_Aim of the task_: Please copy each line of the listing below precisely, excluding the images.
====================
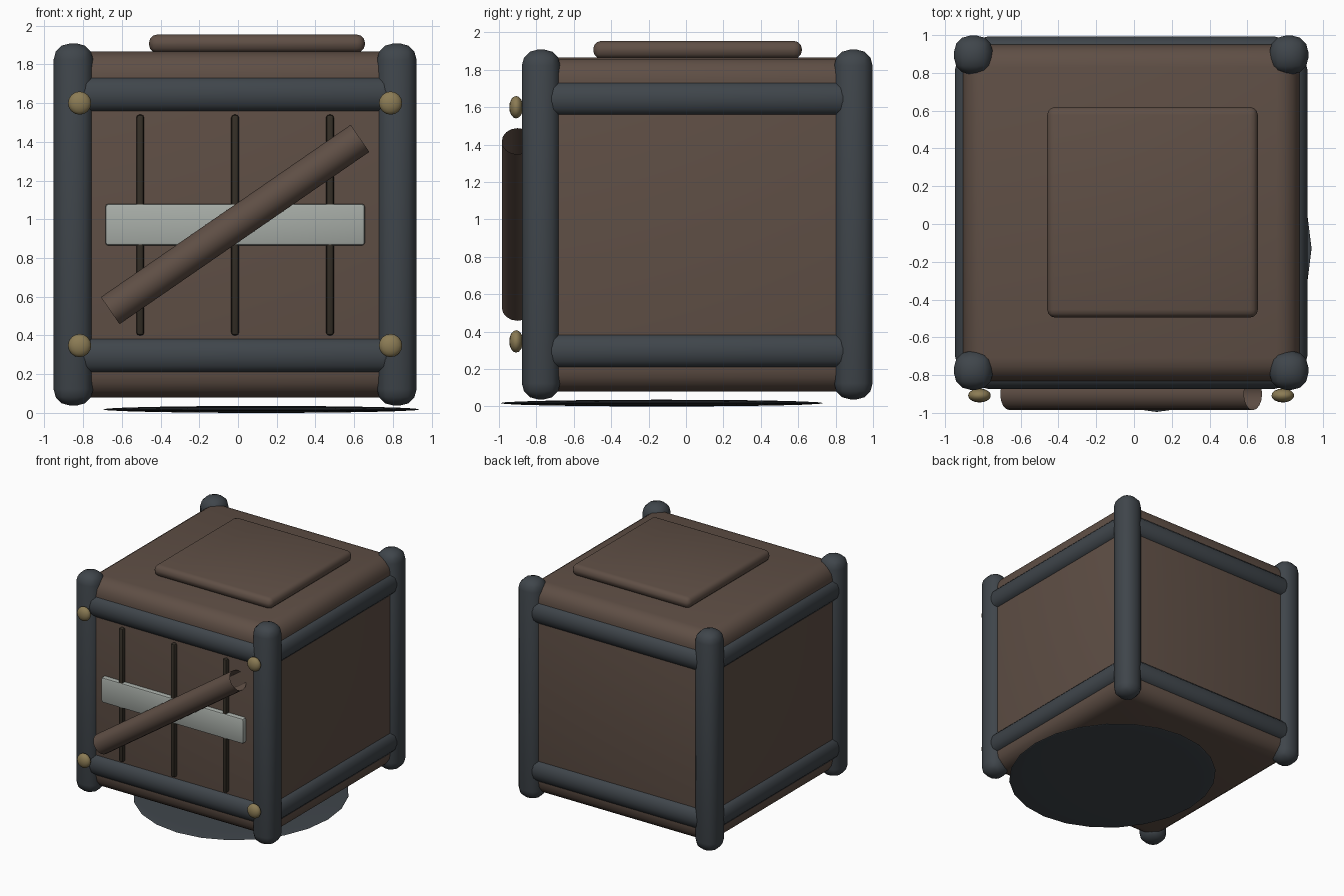
import bpy
import math

if "Cube" in bpy.data.objects:
    bpy.data.objects.remove(bpy.data.objects["Cube"])

CX, CY, CZ = -0.015, 0.06, 0.973      # centre of the crate


def material(name, rgb):
    m = bpy.data.materials.new(name)
    m.diffuse_color = (*rgb, 1)
    m.use_nodes = True
    m.node_tree.nodes["Principled BSDF"].inputs["Base Color"].default_value = m.diffuse_color
    return m


WOOD = material("brown_wood", (0.115, 0.078, 0.060))
IRON = material("slate_iron", (0.050, 0.060, 0.070))
PLATE = material("pale_metal", (0.39, 0.42, 0.39))
DARK = material("dark_slat", (0.034, 0.027, 0.019))
BRASS = material("brass", (0.26, 0.20, 0.09))


def finish(name, mat, angle=40):
    ob = bpy.context.object
    ob.name = name
    ob.data.materials.append(mat)
    bpy.ops.object.shade_smooth_by_angle(angle=math.radians(angle))
    return ob


def rounded_box(name, center, size, bevel, mat, segments=3):
    bpy.ops.mesh.primitive_cube_add(size=1, location=center)
    ob = bpy.context.object
    ob.scale = size
    bpy.ops.object.transform_apply(location=False, rotation=False, scale=True)
    mod = ob.modifiers.new("rounding", 'BEVEL')
    mod.width = bevel
    mod.segments = segments
    mod.limit_method = 'NONE'
    bpy.ops.object.modifier_apply(modifier=mod.name)
    return finish(name, mat)


# Crate body and raised lid panel
rounded_box("crate_body", (CX, CY, CZ), (1.78, 1.78, 1.785), 0.12, WOOD, 4)
rounded_box("lid_panel", (0.098, 0.062, 1.907), (1.115, 1.115, 0.094), 0.042, WOOD)

# Corner posts and the rails between them
OFF = 0.835
for sx in (-1, 1):
    for sy in (-1, 1):
        rounded_box("corner_post", (CX + sx * OFF, CY + sy * OFF, CZ),
                    (0.205, 0.205, 1.87), 0.085, IRON)
for z in (0.297, 1.645):
    for s in (-1, 1):
        rounded_box("cross_rail", (CX, CY + s * OFF, z),
                    (1.68, 0.195, 0.19), 0.08, IRON)
        rounded_box("side_rail", (CX + s * OFF, CY, z),
                    (0.195, 1.68, 0.19), 0.08, IRON)

# Front slats and label plate
for x in (-0.49, 0, 0.49):
    rounded_box("front_slat", (CX + x, -0.835, 0.97), (0.04, 0.06, 1.14), 0.015, DARK, 2)
rounded_box("label_plate", (CX, -0.842, 0.972), (1.34, 0.055, 0.215), 0.015, PLATE, 2)

# Diagonal brace, an open tube
tilt = math.atan2(0.89, 1.29)
bpy.ops.mesh.primitive_cylinder_add(vertices=16, radius=0.085, depth=1.567,
                                    end_fill_type='NOTHING',
                                    location=(CX, -0.90, 0.973),
                                    rotation=(0, math.pi / 2 - tilt, 0))
finish("diagonal_brace", WOOD)

# Rivets on the front posts
for x in (-0.818, 0.788):
    for z in (0.348, 1.60):
        bpy.ops.mesh.primitive_uv_sphere_add(segments=16, ring_count=8, radius=1,
                                             location=(x, -0.908, z))
        bpy.context.object.scale = (0.06, 0.037, 0.06)
        finish("rivet", BRASS)

# Thin base disc
bpy.ops.mesh.primitive_uv_sphere_add(segments=24, ring_count=12, radius=1,
                                     location=(0.12, -0.13, 0.018))
bpy.context.object.scale = (0.82, 0.865, 0.018)
finish("base_disc", IRON)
====================
_Written solution_:
import bpy
import math

if "Cube" in bpy.data.objects:
    bpy.data.objects.remove(bpy.data.objects["Cube"])

CX, CY, CZ = -0.015, 0.06, 0.973      # centre of the crate


def material(name, rgb):
    m = bpy.data.materials.new(name)
    m.diffuse_color = (*rgb, 1)
    m.use_nodes = True
    m.node_tree.nodes["Principled BSDF"].inputs["Base Color"].default_value = m.diffuse_color
    return m


WOOD = material("brown_wood", (0.115, 0.078, 0.060))
IRON = material("slate_iron", (0.050, 0.060, 0.070))
PLATE = material("pale_metal", (0.39, 0.42, 0.39))
DARK = material("dark_slat", (0.034, 0.027, 0.019))
BRASS = material("brass", (0.26, 0.20, 0.09))


def finish(name, mat, angle=40):
    ob = bpy.context.object
    ob.name = name
    ob.data.materials.append(mat)
    bpy.ops.object.shade_smooth_by_angle(angle=math.radians(angle))
    return ob


def rounded_box(name, center, size, bevel, mat, segments=3):
    bpy.ops.mesh.primitive_cube_add(size=1, location=center)
    ob = bpy.context.object
    ob.scale = size
    bpy.ops.object.transform_apply(location=False, rotation=False, scale=True)
    mod = ob.modifiers.new("rounding", 'BEVEL')
    mod.width = bevel
    mod.segments = segments
    mod.limit_method = 'NONE'
    bpy.ops.object.modifier_apply(modifier=mod.name)
    return finish(name, mat)


# Crate body and raised lid panel
rounded_box("crate_body", (CX, CY, CZ), (1.78, 1.78, 1.785), 0.12, WOOD, 4)
rounded_box("lid_panel", (0.098, 0.062, 1.907), (1.115, 1.115, 0.094), 0.042, WOOD)

# Corner posts and the rails between them
OFF = 0.835
for sx in (-1, 1):
    for sy in (-1, 1):
        rounded_box("corner_post", (CX + sx * OFF, CY + sy * OFF, CZ),
                    (0.205, 0.205, 1.87), 0.085, IRON)
for z in (0.297, 1.645):
    for s in (-1, 1):
        rounded_box("cross_rail", (CX, CY + s * OFF, z),
                    (1.68, 0.195, 0.19), 0.08, IRON)
        rounded_box("side_rail", (CX + s * OFF, CY, z),
                    (0.195, 1.68, 0.19), 0.08, IRON)

# Front slats and label plate
for x in (-0.49, 0, 0.49):
    rounded_box("front_slat", (CX + x, -0.835, 0.97), (0.04, 0.06, 1.14), 0.015, DARK, 2)
rounded_box("label_plate", (CX, -0.842, 0.972), (1.34, 0.055, 0.215), 0.015, PLATE, 2)

# Diagonal brace, an open tube
tilt = math.atan2(0.89, 1.29)
bpy.ops.mesh.primitive_cylinder_add(vertices=16, radius=0.085, depth=1.567,
                                    end_fill_type='NOTHING',
                                    location=(CX, -0.90, 0.973),
                                    rotation=(0, math.pi / 2 - tilt, 0))
finish("diagonal_brace", WOOD)

# Rivets on the front posts
for x in (-0.818, 0.788):
    for z in (0.348, 1.60):
        bpy.ops.mesh.primitive_uv_sphere_add(segments=16, ring_count=8, radius=1,
                                             location=(x, -0.908, z))
        bpy.context.object.scale = (0.06, 0.037, 0.06)
        finish("rivet", BRASS)

# Thin base disc
bpy.ops.mesh.primitive_uv_sphere_add(segments=24, ring_count=12, radius=1,
                                     location=(0.12, -0.13, 0.018))
bpy.context.object.scale = (0.82, 0.865, 0.018)
finish("base_disc", IRON)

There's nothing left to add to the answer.